Soon after leaving parliament he took a job as a maths master at Wandsworth Grammar School in Sutherland Grove, new Southfields, London, with effect from September 1955. In 1957 he helped to form the Campaign for Nuclear Disarmament (CND), and was a senior lecturer in education at St. Luke's College of Education, Exeter, between 1959 and his retirement in 1974. Acland died in Exeter in 1990, at the age of 83.


Acland's book, Unser Kampf, published by Penguin in 1940, containing ideas inspired by a Christian-based moral view of society. It proved immensely popular, going through 5 impressions in six months. His later works, The Forward March (1941) and How it can be done (1943) elaborated on these themes.[11] He advocated common ownership, citing the work of Conrad Noel as well as the Bible to support his views.[12]

Key Publications[edit]

  • Unser Kampf (Our Struggle), Penguin Books, 1940
  • The Forward March, Allen & Unwin, 1941
  • What It Will Be Like in the New Britain, Victor Gollancz, 1942
  • How It Can Be Done, MacDonald, 1943

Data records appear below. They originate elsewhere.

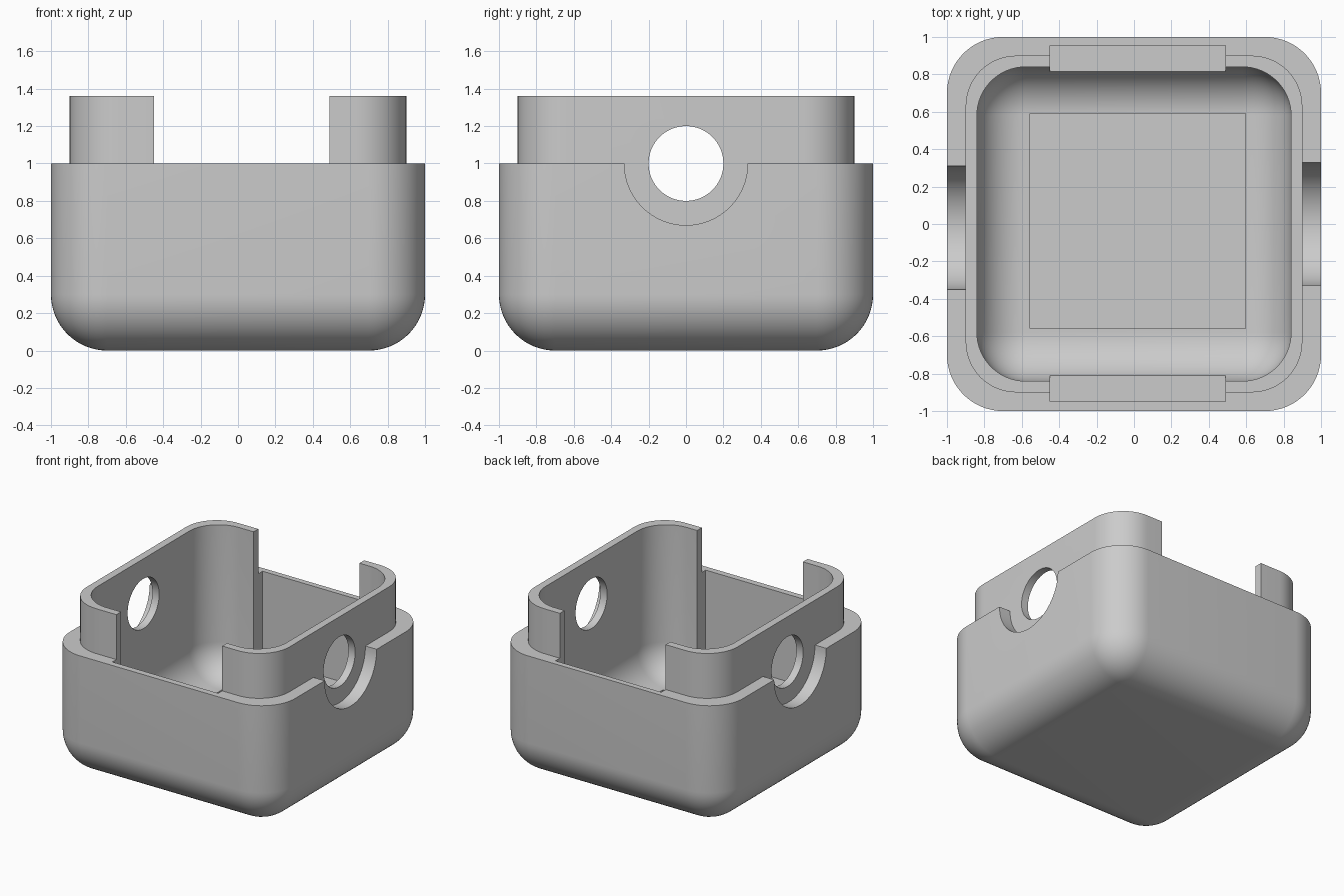
import bpy, bmesh, math
from mathutils import Matrix, Vector

old = bpy.data.objects.get("Cube")
if old:
    bpy.data.objects.remove(old, do_unlink=True)

grey = bpy.data.materials.new("plain grey")
grey.use_nodes = True
colour = (0.6, 0.6, 0.6, 1)
grey.diffuse_color = colour
grey.node_tree.nodes["Principled BSDF"].inputs["Base Color"].default_value = colour


def to_object(name, bm):
    bmesh.ops.recalc_face_normals(bm, faces=bm.faces)
    mesh = bpy.data.meshes.new(name)
    bm.to_mesh(mesh)
    bm.free()
    mesh.materials.append(grey)
    obj = bpy.data.objects.new(name, mesh)
    bpy.context.collection.objects.link(obj)
    return obj


def block(name, low, high, radius=0, round_bottom=False):
    """Box between two corners, with rounded uprights and optionally a rounded base."""
    low, high = Vector(low), Vector(high)
    bm = bmesh.new()
    bmesh.ops.create_cube(bm, size=1)
    bmesh.ops.scale(bm, vec=high - low, verts=bm.verts)
    bmesh.ops.translate(bm, vec=(low + high) / 2, verts=bm.verts)
    if radius:
        def rounded(edge):
            a, b = (v.co.z for v in edge.verts)
            return abs(a - b) > 0.01 or (round_bottom and max(a, b) < low.z + 0.01)
        bmesh.ops.bevel(bm, geom=[e for e in bm.edges if rounded(e)], offset=radius,
                        segments=16, profile=0.5, affect='EDGES')
    return to_object(name, bm)


def side_cylinder(name, radius, x, y, length):
    """Cylinder along x at rim height."""
    bm = bmesh.new()
    place = Matrix.Translation((x, y, 1)) @ Matrix.Rotation(math.pi / 2, 4, 'Y')
    bmesh.ops.create_cone(bm, cap_ends=True, segments=64, radius1=radius,
                          radius2=radius, depth=length, matrix=place)
    return to_object(name, bm)


def combine(target, tool, operation='DIFFERENCE'):
    mod = target.modifiers.new("combine", 'BOOLEAN')
    mod.operation, mod.solver, mod.object = operation, 'EXACT', tool
    bpy.context.view_layer.objects.active = target
    bpy.ops.object.modifier_apply(modifier=mod.name)
    bpy.data.objects.remove(tool, do_unlink=True)


# Outer body with half-round notches in both sides
case = block("open_case", (-1, -1, 0), (1, 1, 1), 0.3, True)
for x, y in ((1, 0), (-1, -0.02)):
    combine(case, side_cylinder("notch_cutter", 0.33, x, y, 0.22))

# Raised lip around the rim
combine(case, block("lip", (-0.9, -0.9, 0.6), (0.9, 0.9, 1.36), 0.27), 'UNION')

# Rounded cavity and shallow floor recess
combine(case, block("cavity_cutter", (-0.84, -0.84, 0.16), (0.84, 0.84, 1.6), 0.26, True))
combine(case, block("floor_cutter", (-0.555, -0.56, 0.13), (0.595, 0.59, 0.5)))

# Deep slots through the front and back of the lip
for y0, y1 in ((-0.95, -0.81), (0.815, 0.955)):
    combine(case, block("slot_cutter", (-0.45, y0, 0.3), (0.49, y1, 1.7)))

# Round hole through both sides
combine(case, side_cylinder("hole_cutter", 0.2, 0, 0, 2.4))

# Smooth rounds, crisp edges
bpy.ops.object.select_all(action='DESELECT')
case.select_set(True)
bpy.context.view_layer.objects.active = case
bpy.ops.object.shade_smooth_by_angle(angle=math.radians(30))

  1. ^ Chambers Biographical Dictionary, ISBN 0-550-18022-2, page 6
  2. ^ a b c Stenton and Lees Who's Who of British Members of Parliament vol. iv p. 1
  3. ^ The Liberal Party and the Popular Front, English Historical Review (2006)
  4. ^ " - Official Web Site ✔". Politics Science Resources. Retrieved 29 May 2021.
  5. ^ "WebCite query result". Cite uses generic title (help)
  6. ^ Gentry, Adam Nicolson, Harper Press, 2011, Part VI The After-Life 1910-2010, 1890s-1950s The Aclands, Killerton, Devon and Holnicote, Somerset, p. 373
  7. ^ Acland, Anne (1981). A Devon Family. The Story of the Aclands. Phillimore. p. 153. ISBN 0-85033-356-3.
  8. ^ Gentry, Adam Nicolson, Harper Press, 2011, Part VI The After-Life 1910-2010, 1890s-1950s The Aclands, Killerton, Devon and Holnicote, Somerset, p. 370
  9. ^ Gentry, Adam Nicolson, Harper Press, 2011, Part VI The After-Life 1910-2010, 1890s-1950s The Aclands, Killerton, Devon and Holnicote, Somerset, pp. 372-5
  10. ^ Gentry, Adam Nicolson, Harper Press, 2011, Part VI The After-Life 1910-2010, 1890s-1950s The Aclands, Killerton, Devon and Holnicote, Somerset, p. 383
  11. ^ James Obelkevich; Lyndal Roper (5 November 2013). Disciplines of Faith: Studies in Religion, Politics and Patriarchy. Routledge. p. 447. ISBN 978-1-136-82079-3.
  12. ^ Vincent Geoghegan (29 March 2012). Socialism and Religion: Roads to Common Wealth. Routledge. p. 118. ISBN 978-1-136-70960-9.

External links[edit]

Political offices
Preceded by
Chairman of the Common Wealth Party
Succeeded by
Preceded by
Chairman of the Common Wealth Party
Succeeded by
Parliament of the United Kingdom
Preceded by
Member of Parliament for Barnstaple
Succeeded by
Preceded by
Member of Parliament for Gravesend
Succeeded by
Baronetage of England
Preceded by
(of Columb John, Devonshire)
Succeeded by